→ **How to complete this task**
Lines from the line with "return finish(name, bm, angle)" to the line with "stack(name, [(hx - d, hy - d, r, FACE" in the entries below, and only those, must be output exactly, with both ends included.

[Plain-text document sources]
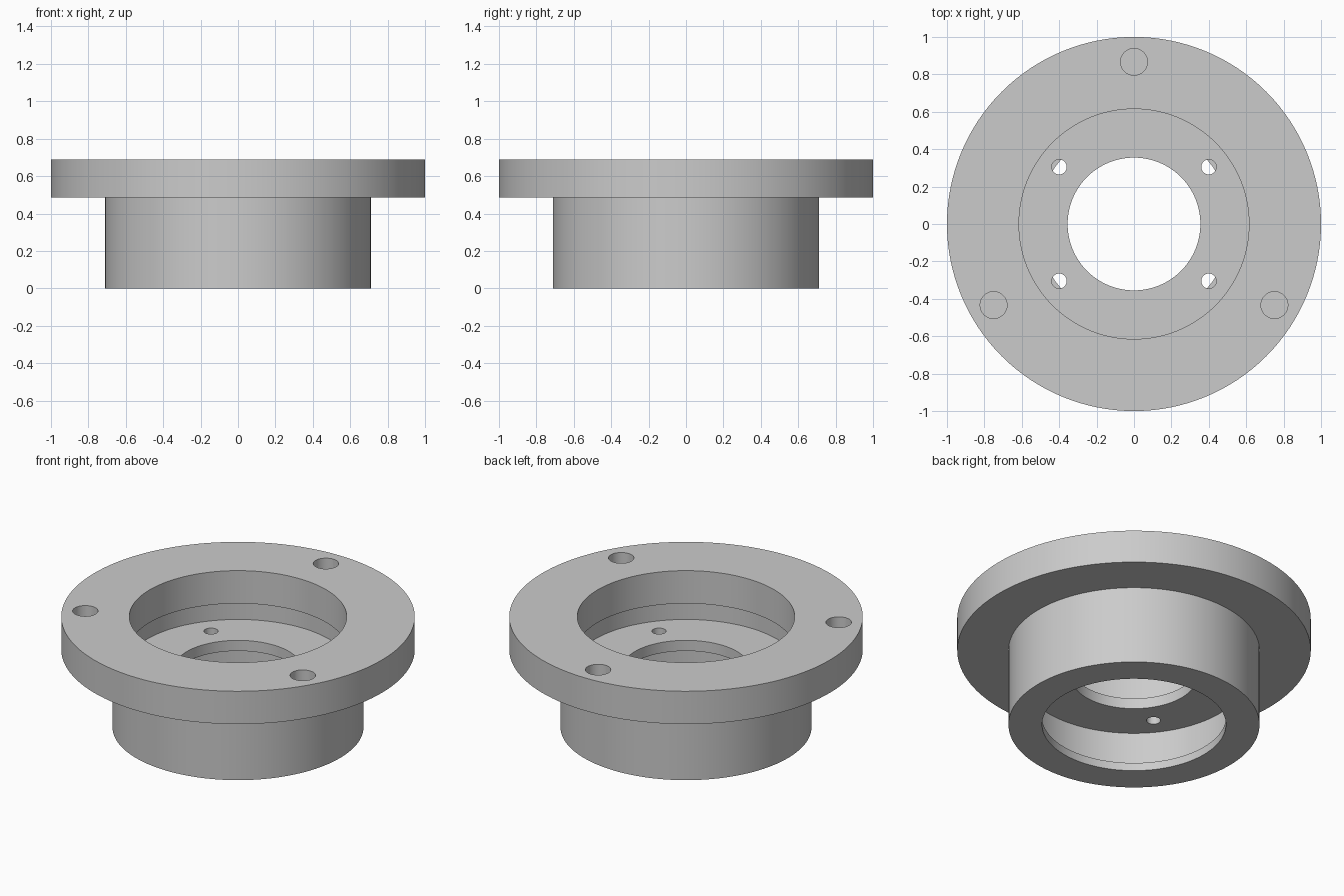
import bpy, bmesh, math

cube = bpy.data.objects.get("Cube")
if cube:
    bpy.data.objects.remove(cube, do_unlink=True)

SEGMENTS = 128

metal = bpy.data.materials.new("grey metal")
metal.use_nodes = True
grey = (0.6, 0.6, 0.6, 1)
metal.diffuse_color = grey
metal.node_tree.nodes["Principled BSDF"].inputs["Base Color"].default_value = grey


def lathe(name, profile):
    """Revolve a closed (radius, height) outline around z."""
    bm = bmesh.new()
    rings = []
    for i in range(SEGMENTS):
        a = 2 * math.pi * i / SEGMENTS
        rings.append([bm.verts.new((r * math.cos(a), r * math.sin(a), z)) for r, z in profile])
    n = len(profile)
    for i in range(SEGMENTS):
        this, following = rings[i], rings[(i + 1) % SEGMENTS]
        for j in range(n):
            k = (j + 1) % n
            bm.faces.new((this[j], following[j], following[k], this[k]))
    bmesh.ops.recalc_face_normals(bm, faces=bm.faces)
    mesh = bpy.data.meshes.new(name)
    bm.to_mesh(mesh)
    bm.free()
    mesh.materials.append(metal)
    obj = bpy.data.objects.new(name, mesh)
    bpy.context.collection.objects.link(obj)
    return obj


def drill(target, x, y, radius, bottom, top):
    """Cut a vertical round hole and discard the cutter."""
    bpy.ops.mesh.primitive_cylinder_add(vertices=32, radius=radius, depth=top - bottom,
                                        location=(x, y, (top + bottom) / 2))
    cutter = bpy.context.object
    cutter.hide_render = True
    cutter.data.materials.append(metal)
    mod = target.modifiers.new("hole", 'BOOLEAN')
    mod.operation = 'DIFFERENCE'
    mod.solver = 'EXACT'
    mod.object = cutter
    bpy.context.view_layer.objects.active = target
    bpy.ops.object.modifier_apply(modifier=mod.name)
    bpy.data.objects.remove(cutter, do_unlink=True)


# Flanged housing: bottom lip, lower chamber, inner web, upper chamber, flange
housing = lathe("flanged_housing", [
    (0.71, 0), (0.71, 0.485), (1, 0.485), (1, 0.69),
    (0.615, 0.69), (0.615, 0.485), (0.635, 0.485), (0.635, 0.376),
    (0.355, 0.376), (0.355, 0.31), (0.635, 0.31), (0.635, 0.05),
    (0.52, 0.05), (0.52, 0)])

# Three blind holes in the flange
for turn in (90, 210, 330):
    a = math.radians(turn)
    drill(housing, 0.867 * math.cos(a), 0.867 * math.sin(a), 0.072, 0.55, 0.8)

# Four through holes in the inner web
for sx in (-1, 1):
    for sy in (-1, 1):
        drill(housing, 0.4 * sx, 0.305 * sy, 0.04, 0.25, 0.43)

bpy.ops.object.select_all(action='DESELECT')
housing.select_set(True)
bpy.context.view_layer.objects.active = housing
bpy.ops.object.shade_smooth_by_angle(angle=math.radians(30))
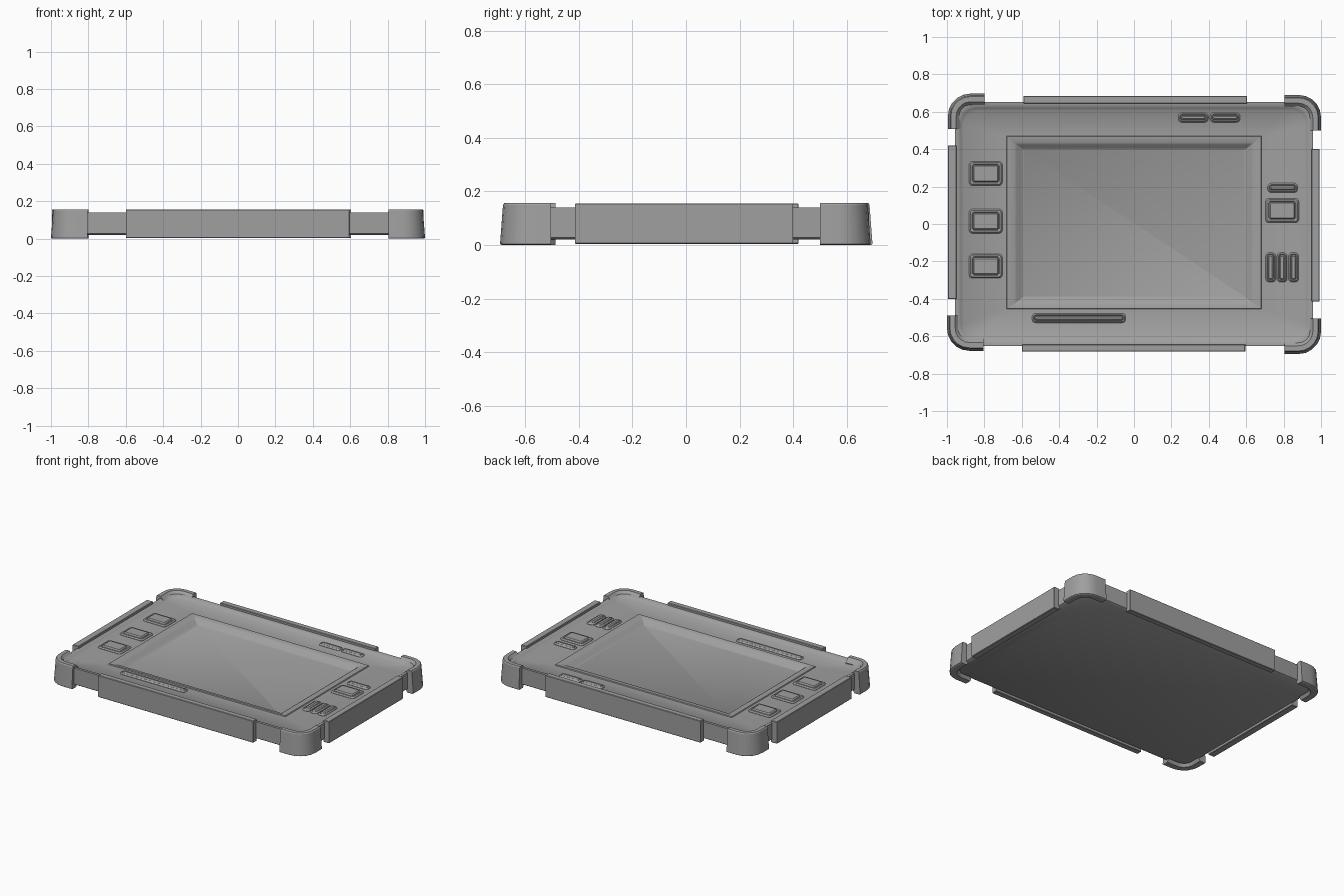
import bpy, bmesh, math

if "Cube" in bpy.data.objects:
    bpy.data.objects.remove(bpy.data.objects["Cube"])

grey = bpy.data.materials.new("dark_grey")
grey.diffuse_color = (0.35, 0.35, 0.35, 1)
grey.use_nodes = True
grey.node_tree.nodes["Principled BSDF"].inputs["Base Color"].default_value = grey.diffuse_color


def finish(name, bm, angle):
    bmesh.ops.recalc_face_normals(bm, faces=bm.faces)
    mesh = bpy.data.meshes.new(name)
    bm.to_mesh(mesh)
    bm.free()
    mesh.materials.append(grey)
    ob = bpy.data.objects.new(name, mesh)
    bpy.context.collection.objects.link(ob)
    bpy.ops.object.select_all(action='DESELECT')
    bpy.context.view_layer.objects.active = ob
    ob.select_set(True)
    bpy.ops.object.shade_smooth_by_angle(angle=math.radians(angle))
    return ob


def rounded_rect(hx, hy, r, cx, cy, n):
    pts = []
    for q, (sx, sy) in enumerate([(1, 1), (-1, 1), (-1, -1), (1, -1)]):
        for i in range(n + 1):
            a = math.pi / 2 * (q + i / n)
            pts.append((cx + sx * (hx - r) + r * math.cos(a),
                        cy + sy * (hy - r) + r * math.sin(a)))
    return pts


def skin(name, rings, angle=25):
    """Skin a list of closed rings and cap the first and last."""
    bm = bmesh.new()
    rows = [[bm.verts.new(p) for p in ring] for ring in rings]
    for a, b in zip(rows, rows[1:]):
        for i in range(len(a)):
            j = (i + 1) % len(a)
            bm.faces.new((a[i], a[j], b[j], b[i]))
    bm.faces.new(rows[0])
    bm.faces.new(rows[-1])
    return finish(name, bm, angle)


def stack(name, layers, cx=0, n=6, angle=25):
    """Layers of (half x, half y, corner radius, z, centre y)."""
    return skin(name, [[(x, y, z) for x, y in rounded_rect(hx, hy, r, cx, cy, n)]
                       for hx, hy, r, z, cy in layers], angle)


# Body: raised rim, sunken face, screen frame and sloped screen recess
FACE = 0.122
stack("body", [
    (0.945, 0.64, 0.09, 0.020, 0),
    (0.957, 0.652, 0.10, 0.028, 0),
    (0.957, 0.652, 0.10, 0.14, 0),
    (0.938, 0.633, 0.09, 0.14, 0),
    (0.925, 0.619, 0.085, 0.131, 0),
    (0.912, 0.606, 0.08, FACE, 0),
    (0.682, 0.462, 0.003, FACE, 0.008),
    (0.679, 0.459, 0.003, FACE + 0.006, 0.008),
    (0.640, 0.432, 0.003, FACE + 0.004, 0.003),
    (0.628, 0.422, 0.003, FACE - 0.002, 0.003),
    (0.605, 0.404, 0.003, FACE - 0.022, 0.003),
    (0.590, 0.392, 0.003, FACE - 0.03, 0.003),
], angle=42)


# Buttons and slots: bevelled rim, thin groove and a raised cap
def button(name, x, y, w, h, inset):
    hx, hy = w / 2, h / 2
    layers = [(0, 0.018, -0.005), (0, 0.018, 0.002), (0.007, 0.014, 0.010),
              (inset - 0.007, 0.009, 0.010), (inset - 0.002, 0.007, 0.006),
              (inset, 0.006, 0.013), (inset + 0.004, 0.004, 0.017)]
    stack(name, [(hx - d, hy - d, r, FACE + z, y) for d, r, z in layers], cx=x, n=3)


for i, y in enumerate([0.27, 0.015, -0.225]):
    button(f"left_button_{i + 1}", -0.793, y, 0.178, 0.13, 0.022)
button("right_button", 0.792, 0.072, 0.178, 0.13, 0.022)
button("right_bar", 0.795, 0.193, 0.16, 0.05, 0.015)
for i in range(3):
    button(f"speaker_bar_{i + 1}", 0.731 + 0.061 * i, -0.232, 0.054, 0.157, 0.015)
for i, x in enumerate([0.317, 0.487]):
    button(f"top_bar_{i + 1}", x, 0.569, 0.16, 0.05, 0.015)
button("lower_slot", -0.295, -0.503, 0.50, 0.05, 0.015)


# Side bumpers
def bumper(name, x0, x1, y0, y1):
    hx, hy, cy = (x1 - x0) / 2, (y1 - y0) / 2, (y0 + y1) / 2
    stack(name, [(hx - d, hy - d, 0.001, z, cy) for d, z in
                 [(0.003, 0.004), (0, 0.007), (0, 0.153), (0.003, 0.156)]],
          cx=(x0 + x1) / 2, n=1)


bumper("front_bumper", -0.60, 0.595, -0.682, -0.643)
bumper("back_bumper", -0.59, 0.605, 0.645, 0.684)
bumper("left_bumper", -0.995, -0.948, -0.40, 0.42)
bumper("right_bumper", 0.948, 0.992, -0.415, 0.40)


# Corner guards: one flared section swept round each corner
SECTION = [(0.0, 0.004), (0.002, 0.03), (0.011, 0.150), (0.016, 0.157),
           (0.044, 0.157), (0.058, 0.142), (0.072, 0.128), (0.072, 0.026),
           (0.058, 0.018), (0.046, 0.0), (0.006, 0.0)]


def corner_guard(name, sx, sy, tip_x, tip_y, r=0.12, n=5):
    path = [(tip_x, tip_y - 0.19, 0)]
    for i in range(n + 1):
        a = math.pi / 2 * i / n
        path.append((tip_x - r + r * math.cos(a), tip_y - r + r * math.sin(a), a))
    path.append((tip_x - 0.195, tip_y, math.pi / 2))
    skin(name, [[(sx * (x - d * math.cos(a)), sy * (y - d * math.sin(a)), z)
                 for d, z in SECTION] for x, y, a in path])


corner_guard("front_left_corner", -1, -1, 1.0, 0.678)
corner_guard("front_right_corner", 1, -1, 1.0, 0.695)
corner_guard("back_left_corner", -1, 1, 0.995, 0.697)
corner_guard("back_right_corner", 1, 1, 1.0, 0.69)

→ **Result of this exercise**
    return finish(name, bm, angle)


def stack(name, layers, cx=0, n=6, angle=25):
    """Layers of (half x, half y, corner radius, z, centre y)."""
    return skin(name, [[(x, y, z) for x, y in rounded_rect(hx, hy, r, cx, cy, n)]
                       for hx, hy, r, z, cy in layers], angle)


# Body: raised rim, sunken face, screen frame and sloped screen recess
FACE = 0.122
stack("body", [
    (0.945, 0.64, 0.09, 0.020, 0),
    (0.957, 0.652, 0.10, 0.028, 0),
    (0.957, 0.652, 0.10, 0.14, 0),
    (0.938, 0.633, 0.09, 0.14, 0),
    (0.925, 0.619, 0.085, 0.131, 0),
    (0.912, 0.606, 0.08, FACE, 0),
    (0.682, 0.462, 0.003, FACE, 0.008),
    (0.679, 0.459, 0.003, FACE + 0.006, 0.008),
    (0.640, 0.432, 0.003, FACE + 0.004, 0.003),
    (0.628, 0.422, 0.003, FACE - 0.002, 0.003),
    (0.605, 0.404, 0.003, FACE - 0.022, 0.003),
    (0.590, 0.392, 0.003, FACE - 0.03, 0.003),
], angle=42)


# Buttons and slots: bevelled rim, thin groove and a raised cap
def button(name, x, y, w, h, inset):
    hx, hy = w / 2, h / 2
    layers = [(0, 0.018, -0.005), (0, 0.018, 0.002), (0.007, 0.014, 0.010),
              (inset - 0.007, 0.009, 0.010), (inset - 0.002, 0.007, 0.006),
              (inset, 0.006, 0.013), (inset + 0.004, 0.004, 0.017)]
    stack(name, [(hx - d, hy - d, r, FACE + z, y) for d, r, z in layers], cx=x, n=3)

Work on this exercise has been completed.